Uprooted is a pretty traditional fantasy novel. It is the story of Agnieska, a simple country girl who lives in a small village located near a dangerously enchanted Wood. Nieshka's village is guarded by The Dragon, an old Wizard who selects a girl from the local village every 10 years as payment for his protective services of the people who live in the environs of the Wood. Everyone expects that Agnieska's best friend Kasia will be chosen by the Dragon but (unsurprising, at least to me) he chooses Nieshka instead.
There is a lot of magic in Uprooted, as we discover that the reason Nieshka was selected is that she is an untrained Witch. (Of course she is. As usual, it just so happens that our main character just happens to have untapped resources of power waiting to be developed and acknowledged. Isn't this the basic plot of every Marvel movie released in 2016?) There's also a lot of battles and a (surprisingly) large amount of death. The stakes are real for the people in the book.

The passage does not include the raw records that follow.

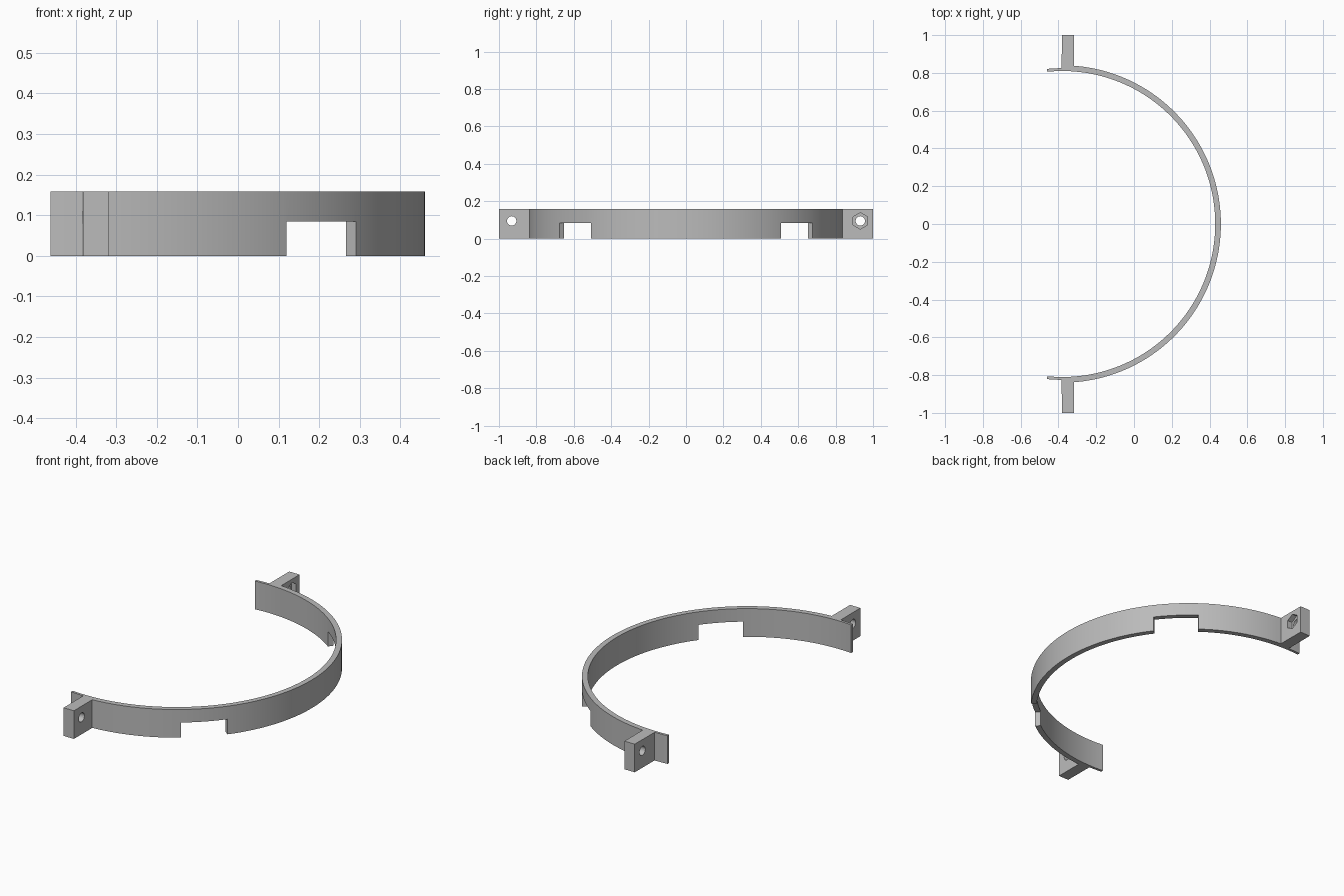
import bpy, bmesh
from math import cos, sin, radians, acos, asin, degrees
from mathutils import Matrix

if "Cube" in bpy.data.objects:
    bpy.data.objects.remove(bpy.data.objects["Cube"], do_unlink=True)

CX = -0.38                      # centre of the arc
R_OUT, R_IN, R_TAIL = 0.84, 0.81, 0.825
HEIGHT = 0.158
EAR_X0, EAR_X1 = -0.382, -0.318
HOLE_Y, HOLE_Z = 0.932, 0.095

grey = bpy.data.materials.new("light grey")
grey.use_nodes = True
grey.diffuse_color = (0.5, 0.5, 0.5, 1)
grey.node_tree.nodes["Principled BSDF"].inputs["Base Color"].default_value = (0.5, 0.5, 0.5, 1)


def arc(r, a0, a1, n):
    """Points on an arc around the clamp centre, angles in degrees."""
    angles = [radians(a0 + (a1 - a0) * i / n) for i in range(n + 1)]
    return [(CX + r * cos(a), r * sin(a)) for a in angles]


def prism(name, outline, z0, z1):
    """Extrude a flat outline upwards into a closed solid."""
    bm = bmesh.new()
    base = bm.faces.new([bm.verts.new((x, y, z0)) for x, y in outline])
    top = bmesh.ops.extrude_face_region(bm, geom=[base])["geom"]
    bmesh.ops.translate(bm, vec=(0, 0, z1 - z0),
                        verts=[v for v in top if isinstance(v, bmesh.types.BMVert)])
    bmesh.ops.recalc_face_normals(bm, faces=bm.faces)
    return finish(name, bm)


def bore(name, x0, x1, y, radius, sides):
    """Cutter along x, with one corner pointing along y."""
    bm = bmesh.new()
    bmesh.ops.create_cone(bm, cap_ends=True, segments=sides, radius1=radius,
                          radius2=radius, depth=x1 - x0)
    turn = Matrix.Rotation(radians(90), 4, 'Y')
    spin = Matrix.Rotation(radians(90), 4, 'Z')
    bm.transform(Matrix.Translation(((x0 + x1) / 2, y, HOLE_Z)) @ turn @ spin)
    return finish(name, bm)


def finish(name, bm):
    mesh = bpy.data.meshes.new(name)
    bm.to_mesh(mesh)
    bm.free()
    mesh.materials.append(grey)
    obj = bpy.data.objects.new(name, mesh)
    bpy.context.collection.objects.link(obj)
    return obj


# Half ring, bolt ears and thin end lips in one outline
ear_angle = degrees(acos((EAR_X1 - CX) / R_OUT))
lip_angle = 90 + degrees(asin(0.08 / R_IN))
side = [(EAR_X1, 1), (EAR_X0, 1)] + arc(R_TAIL, 90.2, lip_angle, 5)
outline = arc(R_OUT, -ear_angle, ear_angle, 96) + side
outline += arc(R_IN, lip_angle, -lip_angle, 106)
outline += [(x, -y) for x, y in reversed(side)]
clamp = prism("half_ring_clamp", outline, 0, HEIGHT)

# Notches in the lower edge, bolt holes and a hexagonal nut pocket
cutters = []
for s, label in ((1, "back"), (-1, "front")):
    wedge = arc(0.7, s * 37.1, s * 53.5, 1) + arc(0.95, s * 53.5, s * 37.1, 1)
    cutters.append(prism(label + "_notch_cutter", wedge, -0.05, 0.085))
    cutters.append(bore(label + "_bolt_cutter", -0.5, -0.2, s * HOLE_Y, 0.025, 32))
cutters.append(bore("nut_pocket_cutter", EAR_X1 - 0.03, -0.2, HOLE_Y, 0.044, 6))

for cutter in cutters:
    mod = clamp.modifiers.new(cutter.name, 'BOOLEAN')
    mod.operation, mod.solver, mod.object = 'DIFFERENCE', 'EXACT', cutter

# Bake the cuts and remove the cutters
bpy.context.view_layer.objects.active = clamp
clamp.select_set(True)
for mod in list(clamp.modifiers):
    bpy.ops.object.modifier_apply(modifier=mod.name)
for cutter in cutters:
    bpy.data.objects.remove(cutter, do_unlink=True)
bpy.ops.object.select_all(action='DESELECT')
clamp.select_set(True)
bpy.ops.object.shade_smooth_by_angle(angle=radians(30))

As you might have been able to tell from my parenthetical comment above, one of the main faults of the book (to me) was the inclusion of too many clichéd fantasy tropes. Here is just an abbreviated list: young inexperienced farm girl, person who discovers they have powerful magic abilities, the palace intrigue, the very small village the main character comes from, the fish out of water scenes when the rube goes to the capital city, the battle of magicians, the ancient evil of the enchanted forest, the siege of hero by a numerically superior armed force, et cetera.
For lots of other people they may have gained comfort from the familiarity of these tropes but to me they were mostly just annoying. I like fantasy "well enough" but it's not my go-to genre. Examples of fantasy I have read relatively recently that I enjoyed quite a bit would includes works by Brian Staveley, Michael J. Sullivan, Robert Jackson Bennett, Daniel Abraham and N.K. Jemisin. Those books include lots of suspense, action, wonder (sometimes humor and often diversity), built around complex, memorable characters. These books use and then disrupt fantasy tropes. To me, Uprooted also uses fantasy tropes and perhaps is trying to invert them in some way but mainly ends up re-inscribing them. There is definitely action and suspense in Uprooted but I simply did not care about either of the two central characters and it is definitely lacking both a sense of fun and a diverse perspective. Additionally, I was almost driven to distraction by the young adult (YA) romantic scenes of "tension" between the young, inexperienced girl and older, emotionally distant, experienced magician.
However, overall I would still say that Uprooted is a well-crafted, quite traditional fantasy novel brimming with magic and mayhem, with a somewhat bewildering ending that simply failed to resonate with me.
Author: Naomi Novik.
Paperback: 464 pages.
Publisher: Del Rey.
Date Published: March 1, 2016.
Date Read: August 8-13, 2016.
GOODREADS RATING: 3.5 STARS. (Rounded down for the nearly incomprehensible but unfortunately mawkish ending.)
OVERALL GRADE: A- (3.67/4.0).